» Given records:
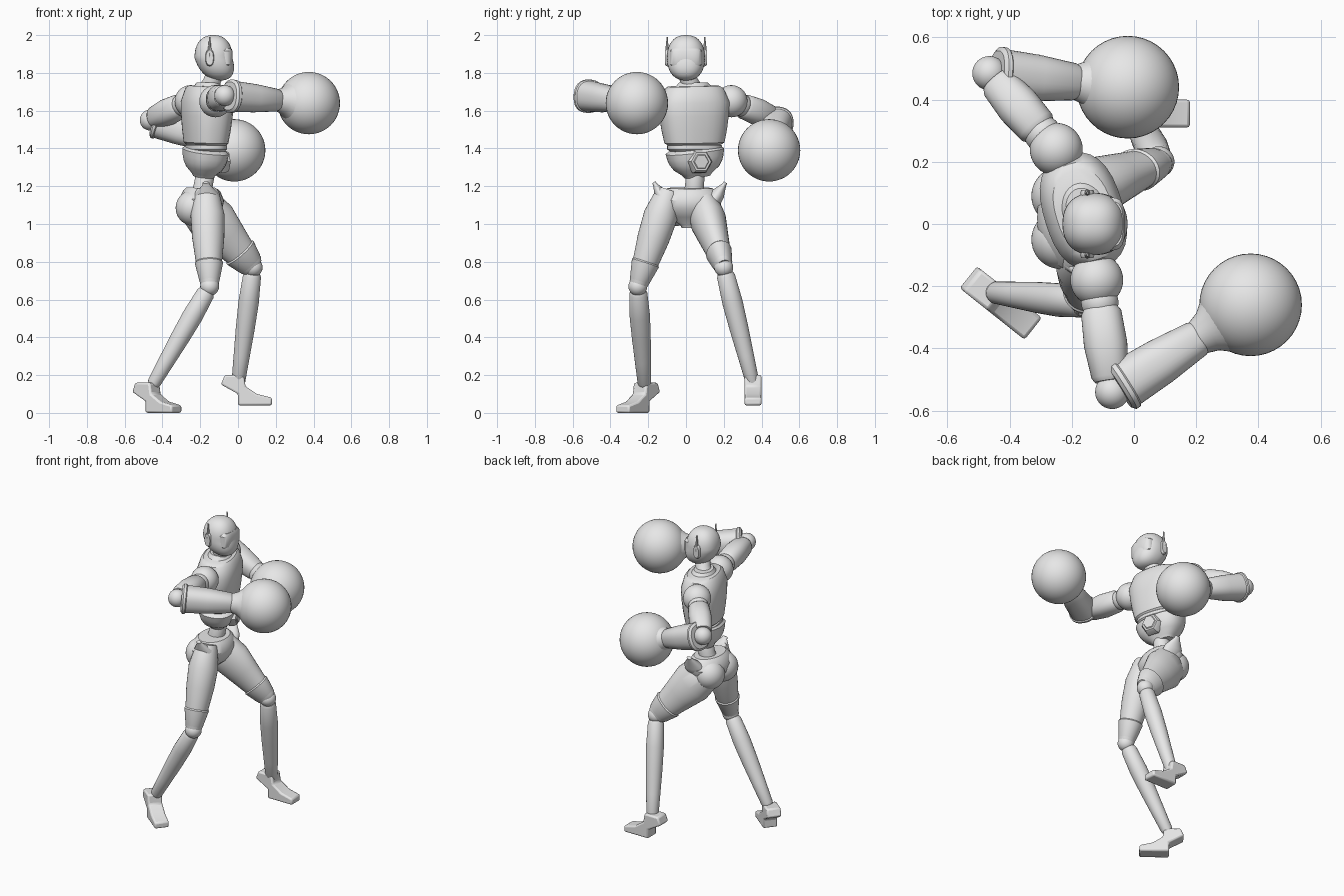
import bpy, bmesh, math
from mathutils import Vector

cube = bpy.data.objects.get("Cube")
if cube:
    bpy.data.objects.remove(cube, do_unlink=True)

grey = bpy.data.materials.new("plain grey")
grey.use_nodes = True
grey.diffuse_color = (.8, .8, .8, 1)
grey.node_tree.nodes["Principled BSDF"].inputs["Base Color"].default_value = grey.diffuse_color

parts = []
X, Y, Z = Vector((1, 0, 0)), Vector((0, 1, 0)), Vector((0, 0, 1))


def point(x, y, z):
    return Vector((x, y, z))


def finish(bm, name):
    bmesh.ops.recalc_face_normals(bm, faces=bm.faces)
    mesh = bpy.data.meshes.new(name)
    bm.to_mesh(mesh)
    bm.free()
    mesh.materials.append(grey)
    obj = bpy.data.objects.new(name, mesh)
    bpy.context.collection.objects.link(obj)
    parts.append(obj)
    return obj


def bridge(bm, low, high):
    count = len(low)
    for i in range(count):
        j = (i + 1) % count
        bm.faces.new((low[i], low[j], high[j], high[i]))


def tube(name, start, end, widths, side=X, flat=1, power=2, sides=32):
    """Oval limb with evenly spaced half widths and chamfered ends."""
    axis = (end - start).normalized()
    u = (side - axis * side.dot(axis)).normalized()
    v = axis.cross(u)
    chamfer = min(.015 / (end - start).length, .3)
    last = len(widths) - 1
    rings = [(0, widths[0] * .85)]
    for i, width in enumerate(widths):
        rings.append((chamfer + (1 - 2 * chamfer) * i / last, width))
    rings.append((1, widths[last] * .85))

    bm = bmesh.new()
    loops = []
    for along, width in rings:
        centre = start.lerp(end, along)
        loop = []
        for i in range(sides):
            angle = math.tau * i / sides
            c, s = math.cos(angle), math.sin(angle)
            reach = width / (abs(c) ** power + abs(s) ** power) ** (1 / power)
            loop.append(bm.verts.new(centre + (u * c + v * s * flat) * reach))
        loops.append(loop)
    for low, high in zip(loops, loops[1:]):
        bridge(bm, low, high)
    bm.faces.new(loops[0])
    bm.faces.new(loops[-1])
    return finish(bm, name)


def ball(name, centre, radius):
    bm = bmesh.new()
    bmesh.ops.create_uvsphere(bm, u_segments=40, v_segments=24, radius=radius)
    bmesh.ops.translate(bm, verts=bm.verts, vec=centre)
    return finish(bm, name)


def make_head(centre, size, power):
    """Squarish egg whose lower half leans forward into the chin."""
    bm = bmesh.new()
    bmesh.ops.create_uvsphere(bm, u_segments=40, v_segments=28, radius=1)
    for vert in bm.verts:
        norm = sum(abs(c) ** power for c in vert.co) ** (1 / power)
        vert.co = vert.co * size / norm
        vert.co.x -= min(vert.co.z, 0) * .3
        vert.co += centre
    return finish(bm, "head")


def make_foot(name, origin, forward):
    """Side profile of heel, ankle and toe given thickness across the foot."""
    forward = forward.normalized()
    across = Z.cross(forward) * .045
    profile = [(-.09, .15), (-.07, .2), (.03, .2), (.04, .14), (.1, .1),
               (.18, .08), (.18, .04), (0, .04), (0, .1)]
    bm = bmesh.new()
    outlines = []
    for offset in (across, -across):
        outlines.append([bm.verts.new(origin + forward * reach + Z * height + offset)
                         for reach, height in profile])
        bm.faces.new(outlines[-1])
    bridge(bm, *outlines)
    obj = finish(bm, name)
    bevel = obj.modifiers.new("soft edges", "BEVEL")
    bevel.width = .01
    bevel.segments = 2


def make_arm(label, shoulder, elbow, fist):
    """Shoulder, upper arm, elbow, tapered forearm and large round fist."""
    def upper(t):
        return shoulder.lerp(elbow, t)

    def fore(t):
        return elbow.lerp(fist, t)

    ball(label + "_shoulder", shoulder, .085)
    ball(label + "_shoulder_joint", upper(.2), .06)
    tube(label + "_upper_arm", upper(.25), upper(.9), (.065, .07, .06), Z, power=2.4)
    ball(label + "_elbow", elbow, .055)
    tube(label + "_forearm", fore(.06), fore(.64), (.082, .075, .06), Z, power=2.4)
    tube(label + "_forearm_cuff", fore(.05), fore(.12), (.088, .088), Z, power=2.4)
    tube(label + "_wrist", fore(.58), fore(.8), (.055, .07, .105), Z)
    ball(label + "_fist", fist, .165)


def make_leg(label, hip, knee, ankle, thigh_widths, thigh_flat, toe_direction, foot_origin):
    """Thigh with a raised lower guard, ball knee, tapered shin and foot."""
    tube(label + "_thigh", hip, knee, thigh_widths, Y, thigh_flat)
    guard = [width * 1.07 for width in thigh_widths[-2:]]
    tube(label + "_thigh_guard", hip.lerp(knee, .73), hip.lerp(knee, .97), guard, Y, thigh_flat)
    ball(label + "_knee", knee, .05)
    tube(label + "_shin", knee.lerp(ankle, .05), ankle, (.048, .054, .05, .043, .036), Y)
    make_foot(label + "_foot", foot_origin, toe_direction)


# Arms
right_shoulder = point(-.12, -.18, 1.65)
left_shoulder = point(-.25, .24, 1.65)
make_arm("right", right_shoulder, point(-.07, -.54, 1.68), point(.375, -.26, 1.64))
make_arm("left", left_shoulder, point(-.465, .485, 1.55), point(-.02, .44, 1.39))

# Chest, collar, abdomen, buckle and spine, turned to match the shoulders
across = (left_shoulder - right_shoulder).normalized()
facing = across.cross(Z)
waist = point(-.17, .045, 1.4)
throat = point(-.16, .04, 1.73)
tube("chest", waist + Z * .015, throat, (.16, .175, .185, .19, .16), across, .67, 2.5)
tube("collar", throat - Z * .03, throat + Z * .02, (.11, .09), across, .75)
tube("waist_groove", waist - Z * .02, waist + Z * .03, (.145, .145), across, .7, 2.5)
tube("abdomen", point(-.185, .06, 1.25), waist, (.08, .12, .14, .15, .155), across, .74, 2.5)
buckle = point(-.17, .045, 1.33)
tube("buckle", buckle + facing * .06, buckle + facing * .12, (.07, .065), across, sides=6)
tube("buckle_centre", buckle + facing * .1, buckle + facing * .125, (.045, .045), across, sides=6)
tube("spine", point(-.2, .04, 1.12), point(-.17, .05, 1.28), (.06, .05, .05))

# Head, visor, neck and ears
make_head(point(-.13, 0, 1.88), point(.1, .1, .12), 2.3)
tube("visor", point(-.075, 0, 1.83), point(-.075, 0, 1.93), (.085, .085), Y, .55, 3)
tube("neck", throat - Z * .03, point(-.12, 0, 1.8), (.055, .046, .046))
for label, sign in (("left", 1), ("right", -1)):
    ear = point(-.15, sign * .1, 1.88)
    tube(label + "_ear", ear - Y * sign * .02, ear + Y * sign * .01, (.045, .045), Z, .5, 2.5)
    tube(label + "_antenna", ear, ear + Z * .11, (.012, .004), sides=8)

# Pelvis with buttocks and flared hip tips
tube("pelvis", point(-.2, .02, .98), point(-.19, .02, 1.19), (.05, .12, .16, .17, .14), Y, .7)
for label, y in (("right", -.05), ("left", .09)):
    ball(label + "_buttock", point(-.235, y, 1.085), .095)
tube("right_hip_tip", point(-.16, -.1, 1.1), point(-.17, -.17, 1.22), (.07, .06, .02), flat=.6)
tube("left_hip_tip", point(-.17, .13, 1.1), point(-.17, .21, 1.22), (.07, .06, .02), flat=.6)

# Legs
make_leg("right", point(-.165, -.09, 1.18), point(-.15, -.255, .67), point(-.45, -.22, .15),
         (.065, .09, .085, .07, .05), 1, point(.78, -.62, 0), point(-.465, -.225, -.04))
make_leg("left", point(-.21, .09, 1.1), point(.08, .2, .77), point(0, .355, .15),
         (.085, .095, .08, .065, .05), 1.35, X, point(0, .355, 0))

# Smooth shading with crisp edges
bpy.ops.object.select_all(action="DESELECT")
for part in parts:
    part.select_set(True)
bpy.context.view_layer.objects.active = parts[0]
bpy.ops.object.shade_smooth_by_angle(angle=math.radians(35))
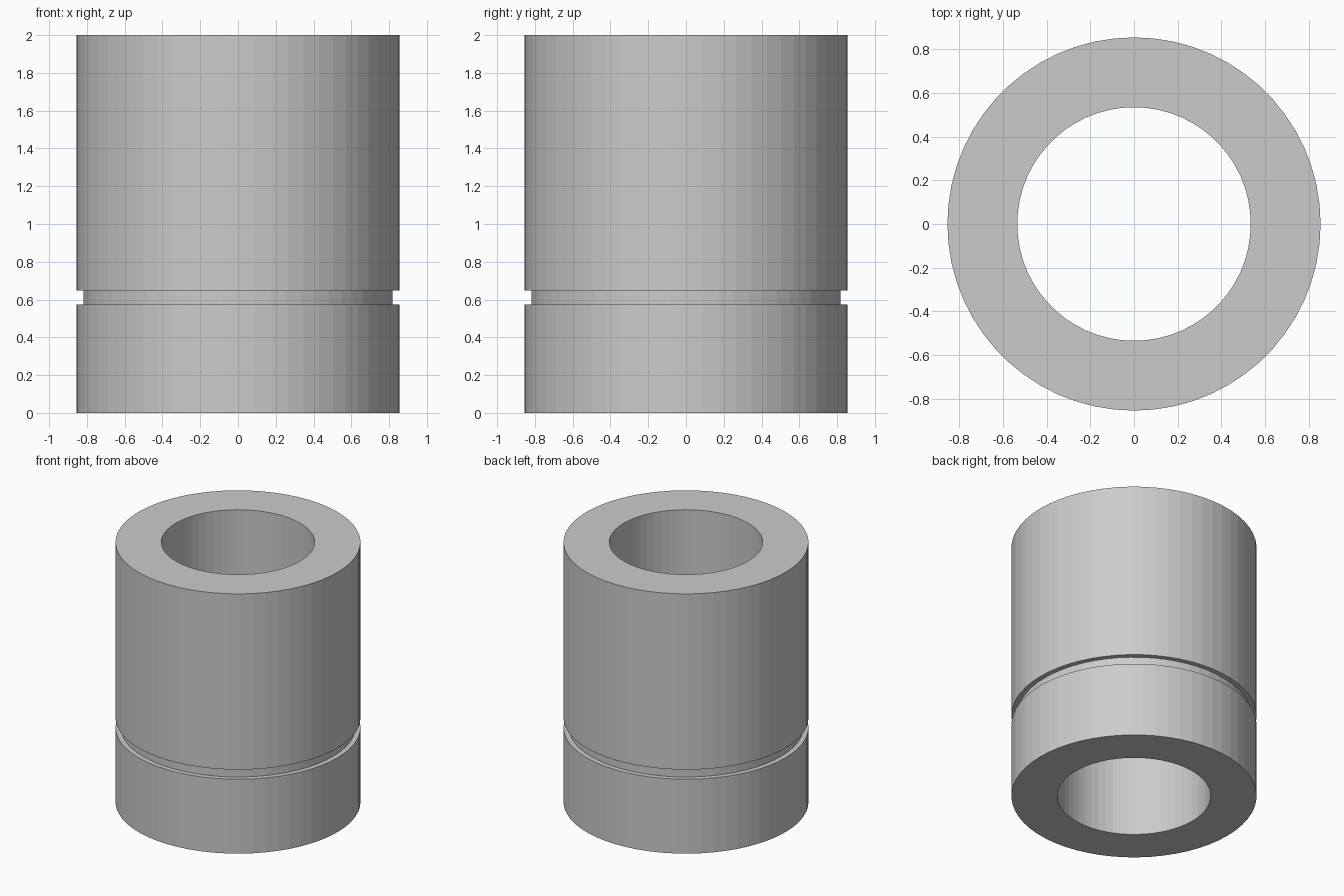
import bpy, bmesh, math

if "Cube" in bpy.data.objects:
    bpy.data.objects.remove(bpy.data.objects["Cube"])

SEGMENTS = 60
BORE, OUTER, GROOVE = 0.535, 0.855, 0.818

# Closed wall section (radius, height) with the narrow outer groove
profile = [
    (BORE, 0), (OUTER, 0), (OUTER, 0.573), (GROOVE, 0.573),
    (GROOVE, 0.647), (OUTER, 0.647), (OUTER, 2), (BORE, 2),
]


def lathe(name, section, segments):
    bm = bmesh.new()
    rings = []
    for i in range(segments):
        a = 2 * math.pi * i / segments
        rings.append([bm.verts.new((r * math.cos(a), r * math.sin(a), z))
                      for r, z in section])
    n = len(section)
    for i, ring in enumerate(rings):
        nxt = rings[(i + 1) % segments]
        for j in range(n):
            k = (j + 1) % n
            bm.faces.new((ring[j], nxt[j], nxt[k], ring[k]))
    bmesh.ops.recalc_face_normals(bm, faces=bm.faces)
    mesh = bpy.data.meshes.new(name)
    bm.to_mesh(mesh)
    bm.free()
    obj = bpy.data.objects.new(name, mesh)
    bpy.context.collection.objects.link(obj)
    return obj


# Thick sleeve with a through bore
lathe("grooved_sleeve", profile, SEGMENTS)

» The problem:
The answer must be every line of the data that holds the word "elbow".

» Solution for this problem:
def make_arm(label, shoulder, elbow, fist):
    """Shoulder, upper arm, elbow, tapered forearm and large round fist."""
        return shoulder.lerp(elbow, t)
        return elbow.lerp(fist, t)
    ball(label + "_elbow", elbow, .055)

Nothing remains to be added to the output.